(WORK TO COMPLETE): Filter the material below so that only lines containing "tray" remain.
* * * * *
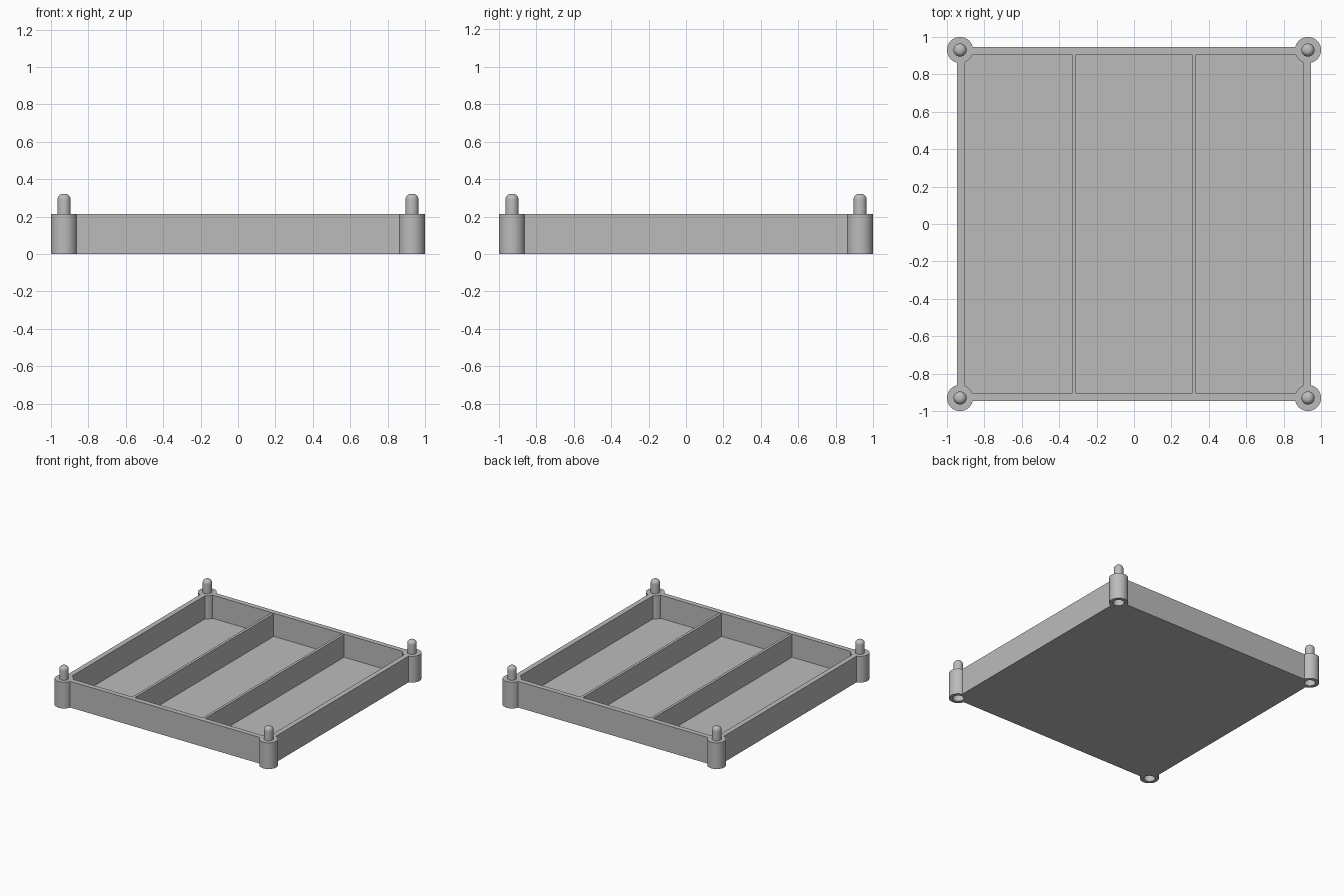
import bpy, bmesh, math

cube = bpy.data.objects.get("Cube")
if cube:
    bpy.data.objects.remove(cube, do_unlink=True)

HEIGHT, FLOOR = 0.215, 0.025
OUTER, INNER = 0.947, 0.905
POST_X, POST_R = 0.93, 0.07

grey = bpy.data.materials.new("light grey")
grey.use_nodes = True
colour = (0.5, 0.5, 0.5, 1)
grey.diffuse_color = colour
grey.node_tree.nodes["Principled BSDF"].inputs["Base Color"].default_value = colour


def finish(name, bm):
    bmesh.ops.recalc_face_normals(bm, faces=bm.faces)
    mesh = bpy.data.meshes.new(name)
    bm.to_mesh(mesh)
    bm.free()
    mesh.materials.append(grey)
    obj = bpy.data.objects.new(name, mesh)
    bpy.context.collection.objects.link(obj)
    return obj


def box(name, half_x, half_y, bottom, top, x=0):
    bm = bmesh.new()
    bmesh.ops.create_cube(bm, size=2)
    for v in bm.verts:
        v.co.x = x + v.co.x * half_x
        v.co.y *= half_y
        v.co.z = top if v.co.z > 0 else bottom
    return finish(name, bm)


def lathe(name, profile, x, y, steps=48):
    bm = bmesh.new()
    verts = [bm.verts.new((r, 0, z)) for r, z in profile]
    edges = [bm.edges.new(pair) for pair in zip(verts, verts[1:])]
    bmesh.ops.spin(bm, geom=verts + edges, cent=(0, 0, 0), axis=(0, 0, 1),
                   angle=math.tau, steps=steps, use_merge=True)
    bmesh.ops.remove_doubles(bm, verts=bm.verts, dist=0.0001)
    bmesh.ops.translate(bm, verts=bm.verts, vec=(x, y, 0))
    return finish(name, bm)


def cut(target, cutter):
    cutter.hide_render = True
    cutter.hide_set(True)
    mod = target.modifiers.new("cut", "BOOLEAN")
    mod.operation = "DIFFERENCE"
    mod.solver = "EXACT"
    mod.object = cutter


# Open tray with a flat floor
tray = box("tray", OUTER, OUTER, 0, HEIGHT)
cut(tray, box("cavity_cutter", INNER, INNER, FLOOR, HEIGHT + 0.1))

# Two dividers running front to back
for side, x in (("right", -0.32), ("left", 0.32)):
    box(side + "_divider", 0.011, INNER + 0.01, FLOOR - 0.01, HEIGHT - 0.004, x)

# Corner posts: socket underneath, shoulder, and rounded stacking peg on top
PEG_R, PEG_TOP, ROUND = 0.035, 0.322, 0.03
SOCKET_R, SOCKET_TOP = 0.042, 0.12
profile = [(0, SOCKET_TOP), (SOCKET_R, SOCKET_TOP), (SOCKET_R, 0),
           (POST_R, 0), (POST_R, HEIGHT), (PEG_R, HEIGHT)]
for i in range(9):
    a = math.pi / 2 * i / 8
    profile.append((PEG_R - ROUND + ROUND * math.cos(a),
                    PEG_TOP - ROUND + ROUND * math.sin(a)))
profile.append((0, PEG_TOP))

cutter_r = POST_R - 0.001
cutter_profile = [(0, -0.1), (cutter_r, -0.1), (cutter_r, 0.4), (0, 0.4)]
for depth, y in (("front", -POST_X), ("back", POST_X)):
    for side, x in (("right", -POST_X), ("left", POST_X)):
        post = lathe(f"{depth}_{side}_post", profile, x, y)
        cut(tray, lathe(f"{depth}_{side}_corner_cutter", cutter_profile, x, y))
        bpy.ops.object.select_all(action="DESELECT")
        post.select_set(True)
        bpy.context.view_layer.objects.active = post
        bpy.ops.object.shade_smooth_by_angle(angle=math.radians(35))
* * * * *
(ANSWER SPACE):
# Open tray with a flat floor
tray = box("tray", OUTER, OUTER, 0, HEIGHT)
cut(tray, box("cavity_cutter", INNER, INNER, FLOOR, HEIGHT + 0.1))
        cut(tray, lathe(f"{depth}_{side}_corner_cutter", cutter_profile, x, y))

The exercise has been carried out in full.